I've been reading longer than I've been roleplaying, and writing fiction for not quite as long. and for the sake of completeness, I've also been involved in some cooperative writing forums, which have fallen somewhere between roleplay and round-robin story telling. Remember The Outpost, hotspurre? Or the Haunted House?
This is my life-long love affair with fiction, with fantasy and sf, manifested in myriad forms but all tracing back to that one root desire: to immerse myself in the story. To make it real.
In many ways, this internal life of fiction, of settings and characters and stories, is more real to me than my external one. I think I am beyond considering this a Good Thing or a Bad Thing: it's just a Thing. Sometimes it absorbs all of my mental energy, for days or weeks or even months. Sometimes I turn my back on it and do without, for days or weeks or months, and immerse myself in that strange place we call the Real World instead.
In my own experience, there's a huge difference between three broad categories:
* Reading: stories created by others that I experience as a member of the audience (this applies to movies, TV shows, webcomics, etc.)
* Writing: stories that I create on my own
* Roleplay: stories that I create in cooperation with others
All of my cooperative efforts, from the round-robin stories to tabletop RP to MUCKing to the PBEM, have been more akin to each othe than they have been to writing solo.
There's something about roleplay that, for me, has always made it feel like a game -- even when it's just as hard to produce as writing a story by myself would be. Even when it's harder. Even when the resulting story strikes me as being as good or better than anything I would write on my own. There are several reasons for this; perhaps the most important is that RP is never accessible to a broad audience the way a novel could be. Yes, the logs or emails or segments of a text game can be posted to the web and people can read them, but few who aren't participants will ever choose to. They are plagued by what koogrr describes fairly as a lack of editing. There's a lot of repetition and fluff that may be interesting at the time, but which doesn't contribute to the overall story. Those who are part of the game, who are creating it and watching it unfold, will enjoy (or at least overlook) the extraneous information. But for someone who is only in the audience, the overload of stuff is too burdensome. They're looking for a traditional narrative, where all the parts contribute to the whole. Where the characters don't spend half the book chasing down deadends, or arguing over red herrings, or rechecking all their facts to make sure they've got them right. Oh, the characters might do these things, but they won't take up much of the reader's time. The author will usually cover false leads in a few paragraphs, not twenty chapters. The amorphous, meandering nature of roleplay makes it harder for those not directly involved to become engaged by it. It's not what they're expecting. It can become totally unpredictable, because players do things gamemasters don't expect -- and vice versa.
It is, in large part, this very unpredictability that makes roleplay so engaging for those involved. No one knows what's going to happen next, and no one is completely in control.
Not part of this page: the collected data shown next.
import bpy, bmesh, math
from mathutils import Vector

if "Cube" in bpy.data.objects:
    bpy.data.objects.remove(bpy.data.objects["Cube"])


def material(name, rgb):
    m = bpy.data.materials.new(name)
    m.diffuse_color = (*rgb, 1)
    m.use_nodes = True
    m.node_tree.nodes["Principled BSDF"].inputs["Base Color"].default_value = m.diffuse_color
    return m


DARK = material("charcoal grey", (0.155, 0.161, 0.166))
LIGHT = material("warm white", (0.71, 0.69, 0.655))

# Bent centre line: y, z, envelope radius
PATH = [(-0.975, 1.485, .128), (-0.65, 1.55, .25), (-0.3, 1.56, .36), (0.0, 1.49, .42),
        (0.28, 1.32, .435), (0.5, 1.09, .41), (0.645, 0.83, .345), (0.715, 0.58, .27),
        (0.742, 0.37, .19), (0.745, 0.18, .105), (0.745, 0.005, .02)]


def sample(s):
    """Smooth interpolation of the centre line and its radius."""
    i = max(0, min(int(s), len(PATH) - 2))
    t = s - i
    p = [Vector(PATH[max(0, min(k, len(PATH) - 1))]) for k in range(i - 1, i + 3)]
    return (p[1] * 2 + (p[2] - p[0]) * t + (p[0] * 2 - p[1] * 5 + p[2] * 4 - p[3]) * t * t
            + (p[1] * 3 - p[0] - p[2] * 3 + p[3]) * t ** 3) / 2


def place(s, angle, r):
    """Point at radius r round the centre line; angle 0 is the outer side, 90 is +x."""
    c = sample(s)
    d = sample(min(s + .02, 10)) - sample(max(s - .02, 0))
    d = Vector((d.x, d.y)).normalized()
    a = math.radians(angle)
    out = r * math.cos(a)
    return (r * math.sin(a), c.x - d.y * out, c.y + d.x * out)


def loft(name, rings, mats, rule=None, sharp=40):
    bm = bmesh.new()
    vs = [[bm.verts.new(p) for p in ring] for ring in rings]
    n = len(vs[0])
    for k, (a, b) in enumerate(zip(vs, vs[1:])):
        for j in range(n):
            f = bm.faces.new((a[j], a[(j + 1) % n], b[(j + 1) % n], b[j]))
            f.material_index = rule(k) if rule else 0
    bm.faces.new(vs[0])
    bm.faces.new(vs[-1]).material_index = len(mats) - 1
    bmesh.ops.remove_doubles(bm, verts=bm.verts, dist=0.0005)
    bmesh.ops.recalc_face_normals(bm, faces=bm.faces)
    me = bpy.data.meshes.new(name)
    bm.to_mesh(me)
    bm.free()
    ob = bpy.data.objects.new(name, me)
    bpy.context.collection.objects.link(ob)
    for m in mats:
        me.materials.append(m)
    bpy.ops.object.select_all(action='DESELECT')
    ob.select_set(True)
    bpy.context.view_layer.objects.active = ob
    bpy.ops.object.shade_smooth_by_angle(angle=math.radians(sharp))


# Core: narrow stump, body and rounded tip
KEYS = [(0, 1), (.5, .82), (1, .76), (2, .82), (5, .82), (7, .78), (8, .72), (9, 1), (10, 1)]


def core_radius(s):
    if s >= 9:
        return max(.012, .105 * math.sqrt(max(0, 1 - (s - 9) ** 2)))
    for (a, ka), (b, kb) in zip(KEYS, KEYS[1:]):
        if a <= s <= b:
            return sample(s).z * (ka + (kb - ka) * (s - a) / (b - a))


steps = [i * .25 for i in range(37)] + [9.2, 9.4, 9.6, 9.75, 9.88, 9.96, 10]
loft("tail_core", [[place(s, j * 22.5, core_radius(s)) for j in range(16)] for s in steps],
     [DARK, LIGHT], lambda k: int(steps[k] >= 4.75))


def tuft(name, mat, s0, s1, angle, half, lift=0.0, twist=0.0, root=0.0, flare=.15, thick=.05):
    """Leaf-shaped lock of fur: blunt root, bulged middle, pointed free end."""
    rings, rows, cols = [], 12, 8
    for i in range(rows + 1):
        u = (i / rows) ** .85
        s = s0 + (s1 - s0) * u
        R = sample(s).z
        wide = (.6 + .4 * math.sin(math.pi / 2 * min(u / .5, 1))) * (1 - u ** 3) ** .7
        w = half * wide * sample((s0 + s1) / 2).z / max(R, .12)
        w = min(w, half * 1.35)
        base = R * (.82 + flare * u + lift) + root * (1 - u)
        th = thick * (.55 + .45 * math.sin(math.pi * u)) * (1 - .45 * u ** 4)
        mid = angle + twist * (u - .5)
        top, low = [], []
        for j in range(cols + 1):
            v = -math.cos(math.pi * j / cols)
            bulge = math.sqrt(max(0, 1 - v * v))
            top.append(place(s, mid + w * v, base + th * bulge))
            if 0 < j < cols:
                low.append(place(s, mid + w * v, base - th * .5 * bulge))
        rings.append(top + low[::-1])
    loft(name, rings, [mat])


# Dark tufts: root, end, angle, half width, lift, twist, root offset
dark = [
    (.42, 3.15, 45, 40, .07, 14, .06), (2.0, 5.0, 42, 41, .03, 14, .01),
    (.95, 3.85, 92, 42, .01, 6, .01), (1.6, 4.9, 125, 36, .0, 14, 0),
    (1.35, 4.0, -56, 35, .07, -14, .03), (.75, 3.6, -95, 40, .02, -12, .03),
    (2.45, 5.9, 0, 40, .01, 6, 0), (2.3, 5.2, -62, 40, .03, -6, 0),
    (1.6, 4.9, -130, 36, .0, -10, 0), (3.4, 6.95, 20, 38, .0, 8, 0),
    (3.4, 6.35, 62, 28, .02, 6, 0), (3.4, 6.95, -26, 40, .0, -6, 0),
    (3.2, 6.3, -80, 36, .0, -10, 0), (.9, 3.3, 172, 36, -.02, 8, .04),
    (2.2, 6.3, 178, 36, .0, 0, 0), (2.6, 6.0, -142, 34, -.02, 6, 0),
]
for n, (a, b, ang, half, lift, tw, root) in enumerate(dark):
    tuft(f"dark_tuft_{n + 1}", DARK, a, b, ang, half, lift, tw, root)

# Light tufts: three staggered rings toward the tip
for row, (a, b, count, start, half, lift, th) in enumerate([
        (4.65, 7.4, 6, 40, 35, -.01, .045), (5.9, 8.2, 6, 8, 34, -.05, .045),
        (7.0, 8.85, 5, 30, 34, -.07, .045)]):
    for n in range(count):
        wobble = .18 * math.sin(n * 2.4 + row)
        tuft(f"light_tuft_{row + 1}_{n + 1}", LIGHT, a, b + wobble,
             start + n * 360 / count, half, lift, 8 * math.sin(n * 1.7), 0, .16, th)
When all the participants are skillful, the results are amazing.
One of the things that fascinates me, though, is the way that participants in a text RPG will attempt to follow the tropes of conventional story-telling. In logs on Sinai, players and GMs alike will often labor over the word choices in each pose and sentence. They evoke mood, character, setting in much the way a novelist tries to. Sometimes this has odd results, with characters taking a paragraph to say "I agree" because it seems too uncreative to say it quickly.
But some phenomenons are more subtle. One of these is "Just Do It". There are many reasons why player characters are more prone to action than discussion: arguing is dull, it take a long time to agree, planning is hard work and not fun, and so forth.
But one overlooked reason is a trope of all fiction, which is this:
Any Detailed Plan Discussed In Advance Will Fail.
You name it, in books, films, TV shows, whatever, nearly any scene which describes a plan beforehand will be followed by scenes of said plan going horribly awry. If the Plan were going to work, the author would write something like: " Jackson said, 'Now, here's the plan'" followed by an immediate cut to the action, wherein the plan unfolds before the reader's eye. Why would the author bore you by describing the same plan twice -- once when it's discussed and again when it's executed? And why bore you with the dry details of planning when he can cover that in one line and skip to the exciting part of showcasing a brilliant plan?
No, the only reason to tell the audience about a plan is if the plan is doomed, and the audience needs to know how it was supposed to go in order to understand why it's gone so wrong.
The result carries over to roleplay. Even when players have a plan ahead of time, they're reluctant to share it with the GM or show it 'on camera' because everyone knows that means it's not going to work. Sometimes this fear is rational -- a startled GM is less likely to invent an immediate counter to a plan. But I think more often, it's that ingrained, subconscious fear that good roleplay is like good fiction, and that means any plan visible to the 'audience' isn't going to work. Successful plans are those deployed for proper dramatic effect, and revealed only at the moment of utilization.
This can be pretty frustrating for GMs, who as a whole prefer to be prepared for what might happen in their games, and can't prepare when the PCs are keeping them deliberately in the dark.
I know a lot of you play RPGs, too -- what tropes have you noticed that have odd consequences when translated from the medium of books to that of games?